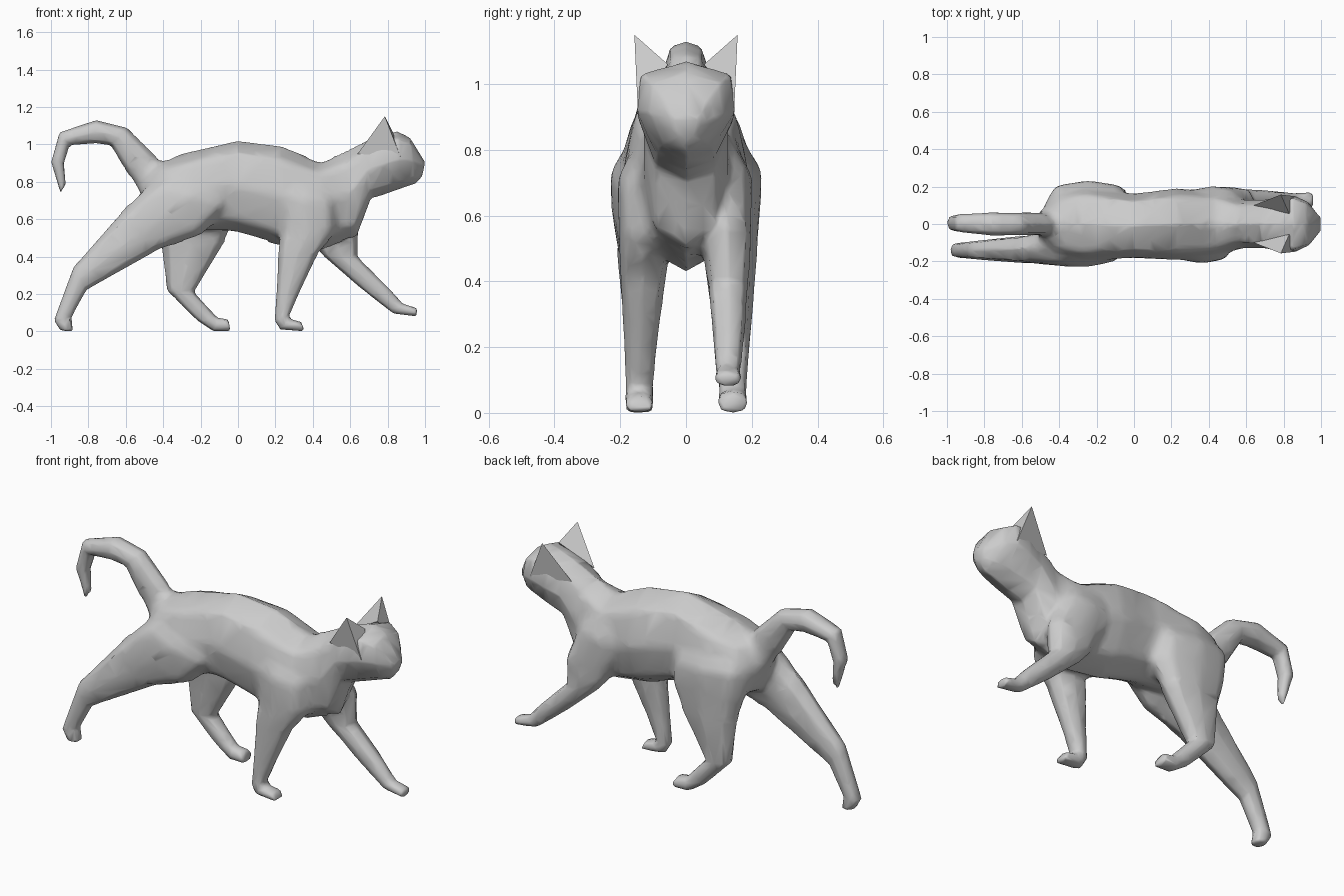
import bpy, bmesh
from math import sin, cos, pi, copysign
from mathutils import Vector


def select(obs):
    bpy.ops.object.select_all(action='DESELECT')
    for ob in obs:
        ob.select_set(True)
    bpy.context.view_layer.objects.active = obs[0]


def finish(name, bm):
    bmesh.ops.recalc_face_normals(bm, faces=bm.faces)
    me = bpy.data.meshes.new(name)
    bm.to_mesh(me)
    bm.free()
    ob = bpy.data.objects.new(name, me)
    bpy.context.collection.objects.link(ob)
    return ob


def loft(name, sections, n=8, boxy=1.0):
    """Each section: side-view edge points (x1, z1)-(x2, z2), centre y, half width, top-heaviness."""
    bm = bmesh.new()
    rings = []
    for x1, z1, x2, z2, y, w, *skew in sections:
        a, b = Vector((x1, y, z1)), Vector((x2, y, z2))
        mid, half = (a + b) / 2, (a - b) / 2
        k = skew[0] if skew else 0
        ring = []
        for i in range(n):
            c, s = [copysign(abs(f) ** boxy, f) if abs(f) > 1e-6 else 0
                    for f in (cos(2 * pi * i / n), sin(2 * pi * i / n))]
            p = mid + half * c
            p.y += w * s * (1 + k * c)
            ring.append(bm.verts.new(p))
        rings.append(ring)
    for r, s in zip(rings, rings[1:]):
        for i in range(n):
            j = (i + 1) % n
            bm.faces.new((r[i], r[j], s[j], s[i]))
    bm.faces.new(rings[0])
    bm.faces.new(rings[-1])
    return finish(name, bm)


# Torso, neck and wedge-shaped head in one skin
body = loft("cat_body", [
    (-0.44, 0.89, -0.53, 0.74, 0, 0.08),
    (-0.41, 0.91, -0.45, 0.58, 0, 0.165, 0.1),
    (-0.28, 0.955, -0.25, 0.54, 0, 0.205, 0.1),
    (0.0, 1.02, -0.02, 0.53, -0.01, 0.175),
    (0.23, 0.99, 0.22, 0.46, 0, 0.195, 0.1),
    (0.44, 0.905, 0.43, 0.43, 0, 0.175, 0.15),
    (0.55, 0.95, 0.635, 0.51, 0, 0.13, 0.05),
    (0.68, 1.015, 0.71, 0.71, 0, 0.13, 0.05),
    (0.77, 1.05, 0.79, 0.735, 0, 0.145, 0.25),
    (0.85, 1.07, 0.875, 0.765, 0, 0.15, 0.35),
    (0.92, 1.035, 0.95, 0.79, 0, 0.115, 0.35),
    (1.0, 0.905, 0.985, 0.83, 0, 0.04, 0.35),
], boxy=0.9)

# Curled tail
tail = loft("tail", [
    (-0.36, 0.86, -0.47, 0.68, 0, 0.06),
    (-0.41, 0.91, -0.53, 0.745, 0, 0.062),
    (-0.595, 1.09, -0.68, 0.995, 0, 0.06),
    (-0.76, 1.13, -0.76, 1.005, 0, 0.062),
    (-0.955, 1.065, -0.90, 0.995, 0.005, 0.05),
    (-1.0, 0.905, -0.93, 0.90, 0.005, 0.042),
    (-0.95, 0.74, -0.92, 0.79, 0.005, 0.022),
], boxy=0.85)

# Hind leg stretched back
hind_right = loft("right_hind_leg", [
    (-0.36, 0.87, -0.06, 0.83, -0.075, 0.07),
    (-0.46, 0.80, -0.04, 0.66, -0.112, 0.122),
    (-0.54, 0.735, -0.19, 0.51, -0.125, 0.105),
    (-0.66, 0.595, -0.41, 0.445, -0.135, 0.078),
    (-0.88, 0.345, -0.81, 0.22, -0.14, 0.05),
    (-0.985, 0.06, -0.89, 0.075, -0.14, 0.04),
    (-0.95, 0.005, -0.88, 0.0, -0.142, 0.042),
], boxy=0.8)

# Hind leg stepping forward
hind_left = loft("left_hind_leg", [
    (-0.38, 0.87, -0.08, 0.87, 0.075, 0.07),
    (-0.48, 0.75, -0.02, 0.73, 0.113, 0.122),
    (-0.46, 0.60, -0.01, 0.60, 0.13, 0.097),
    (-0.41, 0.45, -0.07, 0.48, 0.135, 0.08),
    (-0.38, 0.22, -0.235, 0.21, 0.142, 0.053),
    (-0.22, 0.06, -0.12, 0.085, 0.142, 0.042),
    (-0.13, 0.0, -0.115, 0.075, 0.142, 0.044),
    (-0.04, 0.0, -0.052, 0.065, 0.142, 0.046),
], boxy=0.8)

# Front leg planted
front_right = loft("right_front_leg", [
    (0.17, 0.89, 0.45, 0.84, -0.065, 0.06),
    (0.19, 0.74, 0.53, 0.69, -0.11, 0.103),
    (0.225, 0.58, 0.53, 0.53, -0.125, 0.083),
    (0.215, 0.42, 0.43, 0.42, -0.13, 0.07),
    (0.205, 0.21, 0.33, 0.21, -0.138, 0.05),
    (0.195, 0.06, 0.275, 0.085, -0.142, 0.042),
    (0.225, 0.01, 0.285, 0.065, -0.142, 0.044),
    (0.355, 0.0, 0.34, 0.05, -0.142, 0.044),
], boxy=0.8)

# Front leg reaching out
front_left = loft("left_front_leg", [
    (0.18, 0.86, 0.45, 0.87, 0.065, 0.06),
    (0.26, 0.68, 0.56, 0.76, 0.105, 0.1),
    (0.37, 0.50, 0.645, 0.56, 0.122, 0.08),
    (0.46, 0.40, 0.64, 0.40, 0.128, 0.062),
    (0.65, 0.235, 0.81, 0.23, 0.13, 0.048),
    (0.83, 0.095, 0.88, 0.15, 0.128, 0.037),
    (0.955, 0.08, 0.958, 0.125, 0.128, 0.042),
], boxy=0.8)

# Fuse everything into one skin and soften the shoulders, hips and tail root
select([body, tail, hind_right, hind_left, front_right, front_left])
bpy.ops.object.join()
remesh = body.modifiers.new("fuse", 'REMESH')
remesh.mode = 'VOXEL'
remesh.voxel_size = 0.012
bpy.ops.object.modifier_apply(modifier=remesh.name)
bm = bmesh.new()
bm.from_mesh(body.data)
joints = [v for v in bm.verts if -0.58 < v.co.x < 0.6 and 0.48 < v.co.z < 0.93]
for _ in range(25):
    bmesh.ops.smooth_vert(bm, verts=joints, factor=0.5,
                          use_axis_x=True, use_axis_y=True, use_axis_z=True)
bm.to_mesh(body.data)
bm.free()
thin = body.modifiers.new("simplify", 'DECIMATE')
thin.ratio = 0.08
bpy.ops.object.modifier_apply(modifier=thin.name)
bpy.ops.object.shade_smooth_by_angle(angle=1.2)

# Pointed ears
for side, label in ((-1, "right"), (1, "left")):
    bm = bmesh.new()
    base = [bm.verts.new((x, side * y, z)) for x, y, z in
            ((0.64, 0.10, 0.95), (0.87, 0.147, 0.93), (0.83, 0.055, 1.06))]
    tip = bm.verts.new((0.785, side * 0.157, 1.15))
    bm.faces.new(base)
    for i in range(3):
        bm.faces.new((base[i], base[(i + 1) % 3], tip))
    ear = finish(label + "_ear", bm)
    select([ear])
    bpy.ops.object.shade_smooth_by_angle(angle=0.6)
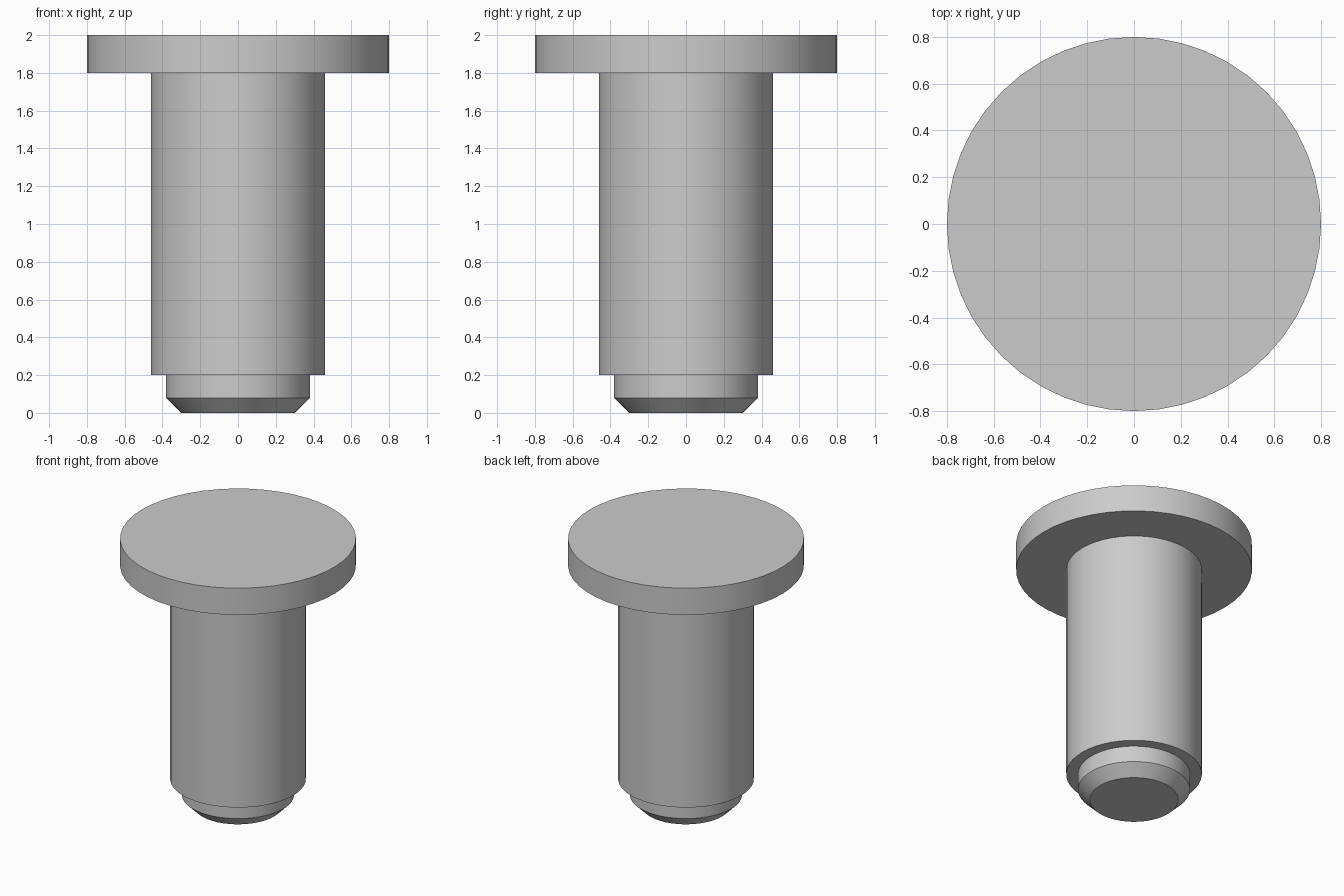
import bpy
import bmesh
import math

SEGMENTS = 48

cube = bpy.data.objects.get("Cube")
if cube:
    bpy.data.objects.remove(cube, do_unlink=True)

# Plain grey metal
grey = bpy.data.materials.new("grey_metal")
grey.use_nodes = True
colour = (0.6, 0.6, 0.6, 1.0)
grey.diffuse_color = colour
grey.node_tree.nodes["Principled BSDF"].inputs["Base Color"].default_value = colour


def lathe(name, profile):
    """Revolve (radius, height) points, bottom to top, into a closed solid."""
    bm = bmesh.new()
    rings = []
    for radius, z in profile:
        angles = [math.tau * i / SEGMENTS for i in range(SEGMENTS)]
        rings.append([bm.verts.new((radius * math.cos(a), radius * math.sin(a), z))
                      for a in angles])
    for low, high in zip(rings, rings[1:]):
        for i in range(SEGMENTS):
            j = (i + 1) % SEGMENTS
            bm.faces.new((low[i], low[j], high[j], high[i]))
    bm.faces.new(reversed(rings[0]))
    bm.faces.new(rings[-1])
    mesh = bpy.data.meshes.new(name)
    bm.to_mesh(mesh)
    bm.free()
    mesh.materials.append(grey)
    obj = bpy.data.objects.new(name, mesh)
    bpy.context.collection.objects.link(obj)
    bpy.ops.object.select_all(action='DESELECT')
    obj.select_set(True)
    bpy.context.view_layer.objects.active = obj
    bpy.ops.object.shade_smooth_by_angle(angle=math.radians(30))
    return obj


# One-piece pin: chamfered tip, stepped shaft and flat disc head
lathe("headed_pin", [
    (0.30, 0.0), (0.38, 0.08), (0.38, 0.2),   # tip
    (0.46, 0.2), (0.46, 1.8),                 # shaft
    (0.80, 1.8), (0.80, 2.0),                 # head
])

[What is required]:
Copy the entries above exactly, but only from the line holding "# Fuse everything" through the line holding "remesh.voxel_size = 0.012", both included.

[Written solution]:
# Fuse everything into one skin and soften the shoulders, hips and tail root
select([body, tail, hind_right, hind_left, front_right, front_left])
bpy.ops.object.join()
remesh = body.modifiers.new("fuse", 'REMESH')
remesh.mode = 'VOXEL'
remesh.voxel_size = 0.012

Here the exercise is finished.